The precedent for these four particular creatures is found in the book of Ezekiel (chapters 1 & 10), where the prophet relates visions of four winged creatures with faces of a man, a lion, an ox, and an eagle. Similar creatures feature again in the book of Revelation (chapter 4). However, there is nothing in the Bible to suggest that these visionary creatures are supposed to represent the Four Evangelists. So, though we might enjoy the colorful allegory, there’s no real substance to these associations.
Is this sort of thing harmless or problematic? It all depends on how seriously we take it! It’s kind of cool to have these ancient and interesting symbols of the Four Evangelists. And in telling their associated stories, we perhaps do establish memorable links to some aspect of the gospels they represent. So there’s certainly nothing wrong with using these symbols.

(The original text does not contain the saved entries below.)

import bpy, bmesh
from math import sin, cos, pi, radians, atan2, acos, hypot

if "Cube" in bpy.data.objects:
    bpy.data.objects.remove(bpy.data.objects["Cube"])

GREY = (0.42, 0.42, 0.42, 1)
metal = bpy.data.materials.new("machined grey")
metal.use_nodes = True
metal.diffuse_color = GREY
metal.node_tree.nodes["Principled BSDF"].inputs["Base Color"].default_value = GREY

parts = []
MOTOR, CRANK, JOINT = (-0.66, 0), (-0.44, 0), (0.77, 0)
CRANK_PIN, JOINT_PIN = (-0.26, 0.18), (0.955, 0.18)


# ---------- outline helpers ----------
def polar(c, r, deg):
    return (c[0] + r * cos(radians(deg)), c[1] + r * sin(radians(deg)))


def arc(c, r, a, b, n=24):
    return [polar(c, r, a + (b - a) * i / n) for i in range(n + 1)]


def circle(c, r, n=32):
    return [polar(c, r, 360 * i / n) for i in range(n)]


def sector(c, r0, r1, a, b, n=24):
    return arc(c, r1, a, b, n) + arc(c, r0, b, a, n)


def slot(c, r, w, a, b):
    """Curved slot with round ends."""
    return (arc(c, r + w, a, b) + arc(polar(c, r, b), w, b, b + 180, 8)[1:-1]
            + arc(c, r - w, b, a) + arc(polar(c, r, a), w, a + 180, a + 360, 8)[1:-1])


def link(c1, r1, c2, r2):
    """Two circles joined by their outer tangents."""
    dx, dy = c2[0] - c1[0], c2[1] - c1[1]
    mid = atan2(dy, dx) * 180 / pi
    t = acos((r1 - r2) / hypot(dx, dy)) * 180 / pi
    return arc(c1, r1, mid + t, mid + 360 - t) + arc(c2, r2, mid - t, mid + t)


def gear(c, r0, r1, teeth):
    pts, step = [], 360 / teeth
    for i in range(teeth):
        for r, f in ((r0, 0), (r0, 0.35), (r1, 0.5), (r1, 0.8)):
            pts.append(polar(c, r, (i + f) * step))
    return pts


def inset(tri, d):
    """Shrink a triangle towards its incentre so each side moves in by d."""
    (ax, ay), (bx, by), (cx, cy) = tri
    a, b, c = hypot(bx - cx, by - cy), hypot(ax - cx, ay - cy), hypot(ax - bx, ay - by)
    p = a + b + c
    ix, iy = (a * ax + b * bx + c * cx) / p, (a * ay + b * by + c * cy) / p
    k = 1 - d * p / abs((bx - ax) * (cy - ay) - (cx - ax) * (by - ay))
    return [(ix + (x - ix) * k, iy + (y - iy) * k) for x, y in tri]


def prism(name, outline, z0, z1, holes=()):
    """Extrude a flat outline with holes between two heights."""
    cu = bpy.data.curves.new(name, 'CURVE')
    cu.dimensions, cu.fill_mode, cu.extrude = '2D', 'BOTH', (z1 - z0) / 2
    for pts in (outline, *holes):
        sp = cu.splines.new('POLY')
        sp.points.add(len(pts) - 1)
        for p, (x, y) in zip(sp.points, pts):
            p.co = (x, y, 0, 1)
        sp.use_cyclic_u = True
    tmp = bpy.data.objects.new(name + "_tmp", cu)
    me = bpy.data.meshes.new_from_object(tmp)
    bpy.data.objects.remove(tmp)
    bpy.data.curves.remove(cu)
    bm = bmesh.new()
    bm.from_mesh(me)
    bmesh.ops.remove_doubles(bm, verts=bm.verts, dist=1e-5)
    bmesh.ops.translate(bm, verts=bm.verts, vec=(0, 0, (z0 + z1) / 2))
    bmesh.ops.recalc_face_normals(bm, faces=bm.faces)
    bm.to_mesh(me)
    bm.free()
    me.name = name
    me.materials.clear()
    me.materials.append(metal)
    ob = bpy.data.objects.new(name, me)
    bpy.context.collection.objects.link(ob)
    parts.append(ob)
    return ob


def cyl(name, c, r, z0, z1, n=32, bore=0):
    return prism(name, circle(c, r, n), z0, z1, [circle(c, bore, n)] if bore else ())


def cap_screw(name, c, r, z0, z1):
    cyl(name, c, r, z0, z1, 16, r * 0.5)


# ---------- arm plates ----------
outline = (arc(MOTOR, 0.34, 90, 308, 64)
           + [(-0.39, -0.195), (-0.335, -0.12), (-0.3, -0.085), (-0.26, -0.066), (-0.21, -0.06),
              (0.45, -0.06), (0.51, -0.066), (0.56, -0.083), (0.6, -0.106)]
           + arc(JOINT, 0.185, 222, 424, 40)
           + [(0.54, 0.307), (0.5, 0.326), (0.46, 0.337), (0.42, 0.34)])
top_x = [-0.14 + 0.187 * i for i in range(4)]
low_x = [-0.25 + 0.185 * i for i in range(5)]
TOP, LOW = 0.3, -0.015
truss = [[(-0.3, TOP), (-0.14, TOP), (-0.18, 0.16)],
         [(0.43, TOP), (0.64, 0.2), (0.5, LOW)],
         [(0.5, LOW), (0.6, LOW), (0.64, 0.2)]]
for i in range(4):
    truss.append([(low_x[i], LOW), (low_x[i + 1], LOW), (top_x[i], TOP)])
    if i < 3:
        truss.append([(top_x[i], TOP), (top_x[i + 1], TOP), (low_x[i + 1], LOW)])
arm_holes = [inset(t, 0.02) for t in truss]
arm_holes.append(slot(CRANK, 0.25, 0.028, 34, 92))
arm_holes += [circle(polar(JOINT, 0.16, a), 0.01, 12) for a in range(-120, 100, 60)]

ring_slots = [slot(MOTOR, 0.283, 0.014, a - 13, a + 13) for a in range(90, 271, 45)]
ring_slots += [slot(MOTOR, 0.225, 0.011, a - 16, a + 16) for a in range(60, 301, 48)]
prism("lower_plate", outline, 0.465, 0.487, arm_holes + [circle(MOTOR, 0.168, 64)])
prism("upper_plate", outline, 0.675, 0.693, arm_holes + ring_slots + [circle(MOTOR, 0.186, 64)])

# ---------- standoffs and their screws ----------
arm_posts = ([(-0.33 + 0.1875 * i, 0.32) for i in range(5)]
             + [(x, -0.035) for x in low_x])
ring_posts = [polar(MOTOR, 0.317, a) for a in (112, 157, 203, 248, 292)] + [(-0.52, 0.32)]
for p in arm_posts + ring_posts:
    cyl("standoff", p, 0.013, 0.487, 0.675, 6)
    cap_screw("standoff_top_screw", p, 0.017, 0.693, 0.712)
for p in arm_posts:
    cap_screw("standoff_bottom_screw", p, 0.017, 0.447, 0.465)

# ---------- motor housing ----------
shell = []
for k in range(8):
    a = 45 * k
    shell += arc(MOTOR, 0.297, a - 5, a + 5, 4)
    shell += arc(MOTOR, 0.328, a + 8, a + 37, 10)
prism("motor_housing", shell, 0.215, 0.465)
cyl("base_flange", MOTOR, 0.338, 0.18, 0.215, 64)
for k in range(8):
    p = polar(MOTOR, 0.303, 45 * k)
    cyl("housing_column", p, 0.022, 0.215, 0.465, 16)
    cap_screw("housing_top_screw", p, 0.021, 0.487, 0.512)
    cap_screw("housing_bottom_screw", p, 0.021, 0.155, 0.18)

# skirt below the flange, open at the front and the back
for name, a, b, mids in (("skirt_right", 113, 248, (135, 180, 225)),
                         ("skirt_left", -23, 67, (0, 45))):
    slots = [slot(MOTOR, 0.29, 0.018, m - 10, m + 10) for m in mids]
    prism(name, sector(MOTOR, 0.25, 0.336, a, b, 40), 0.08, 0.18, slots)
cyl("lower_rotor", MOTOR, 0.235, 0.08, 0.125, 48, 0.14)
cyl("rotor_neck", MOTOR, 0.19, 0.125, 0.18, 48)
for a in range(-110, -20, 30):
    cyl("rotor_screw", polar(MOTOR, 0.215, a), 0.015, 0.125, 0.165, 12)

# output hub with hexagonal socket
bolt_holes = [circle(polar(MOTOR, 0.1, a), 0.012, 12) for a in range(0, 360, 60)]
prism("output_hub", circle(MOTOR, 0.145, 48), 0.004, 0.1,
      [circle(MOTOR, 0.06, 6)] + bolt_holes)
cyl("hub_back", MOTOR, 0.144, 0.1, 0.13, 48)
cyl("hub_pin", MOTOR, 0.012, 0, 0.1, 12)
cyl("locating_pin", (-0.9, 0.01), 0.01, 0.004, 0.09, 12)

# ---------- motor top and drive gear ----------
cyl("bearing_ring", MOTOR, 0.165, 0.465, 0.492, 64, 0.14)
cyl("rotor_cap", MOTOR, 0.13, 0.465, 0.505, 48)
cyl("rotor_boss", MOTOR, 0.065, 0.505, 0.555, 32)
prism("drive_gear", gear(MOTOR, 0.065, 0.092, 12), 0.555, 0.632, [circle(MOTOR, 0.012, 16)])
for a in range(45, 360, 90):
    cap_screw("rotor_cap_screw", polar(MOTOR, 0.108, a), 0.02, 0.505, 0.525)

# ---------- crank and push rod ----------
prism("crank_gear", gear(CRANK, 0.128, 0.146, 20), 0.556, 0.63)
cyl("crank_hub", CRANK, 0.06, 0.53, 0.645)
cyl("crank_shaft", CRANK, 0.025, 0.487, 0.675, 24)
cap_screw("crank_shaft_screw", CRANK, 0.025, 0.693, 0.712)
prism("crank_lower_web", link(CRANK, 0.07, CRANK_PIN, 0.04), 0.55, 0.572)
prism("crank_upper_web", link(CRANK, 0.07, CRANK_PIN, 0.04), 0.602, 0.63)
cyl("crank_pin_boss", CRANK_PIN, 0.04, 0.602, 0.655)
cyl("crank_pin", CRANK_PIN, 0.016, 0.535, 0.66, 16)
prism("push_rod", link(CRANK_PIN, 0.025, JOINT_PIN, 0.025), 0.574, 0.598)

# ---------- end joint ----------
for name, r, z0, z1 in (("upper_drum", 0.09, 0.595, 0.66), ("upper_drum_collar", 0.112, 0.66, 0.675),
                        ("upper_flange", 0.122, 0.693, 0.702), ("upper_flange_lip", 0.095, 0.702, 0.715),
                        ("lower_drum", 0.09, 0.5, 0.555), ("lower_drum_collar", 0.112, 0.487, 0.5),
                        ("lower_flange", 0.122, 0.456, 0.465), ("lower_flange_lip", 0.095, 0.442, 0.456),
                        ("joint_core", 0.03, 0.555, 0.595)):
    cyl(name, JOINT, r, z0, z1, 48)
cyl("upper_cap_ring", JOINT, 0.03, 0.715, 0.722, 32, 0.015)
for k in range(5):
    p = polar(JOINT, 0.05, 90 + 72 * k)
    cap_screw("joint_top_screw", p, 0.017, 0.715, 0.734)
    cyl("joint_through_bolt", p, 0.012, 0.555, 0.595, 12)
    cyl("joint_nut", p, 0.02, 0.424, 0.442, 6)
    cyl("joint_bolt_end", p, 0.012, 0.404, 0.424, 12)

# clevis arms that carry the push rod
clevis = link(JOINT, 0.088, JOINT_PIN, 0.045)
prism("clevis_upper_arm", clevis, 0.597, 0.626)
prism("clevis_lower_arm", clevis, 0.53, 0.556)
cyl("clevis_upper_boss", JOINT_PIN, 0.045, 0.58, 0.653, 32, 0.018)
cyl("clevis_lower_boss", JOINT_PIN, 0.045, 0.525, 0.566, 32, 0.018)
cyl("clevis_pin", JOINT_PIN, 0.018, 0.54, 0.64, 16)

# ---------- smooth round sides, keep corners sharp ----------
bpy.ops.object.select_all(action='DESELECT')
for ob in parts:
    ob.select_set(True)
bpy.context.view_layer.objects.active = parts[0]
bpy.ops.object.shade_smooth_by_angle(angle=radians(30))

But on the other hand, when we start to take such allegorical symbolism seriously, we are reading unwarranted meaning into the Bible and that’s never a good thing! An example of that kind of error is illustrated by the case of Saint Irenaeus (ear-ren-ay-us), the bishop of churches in the Roman Empire’s region of Gaul (now France) in the late second century. He was a strong opponent of the heresy of Gnosticism and also weighed in against spurious “gospels” that some thought should be part of the Christian Bible – that’s all to his credit. However, to support his position, he took literally the identification of the creatures of Ezekiel with the Evangelists and argued that this proved that there could be only four valid gospels! A classic example of making a bad argument for a good cause!
Knowing the stories of these ancient symbols, you’ll probably be intrigued how you’ll see them popping up (especially in churches named after St. Matthew, Mark, Luke, or John). Enjoy them for the ancient and colorful traditions they embody! But let them also be a reminder that imaginative embellishments of Biblical accounts are only human creations, and should never be confused with the essential and legitimate truths of Holy Scripture.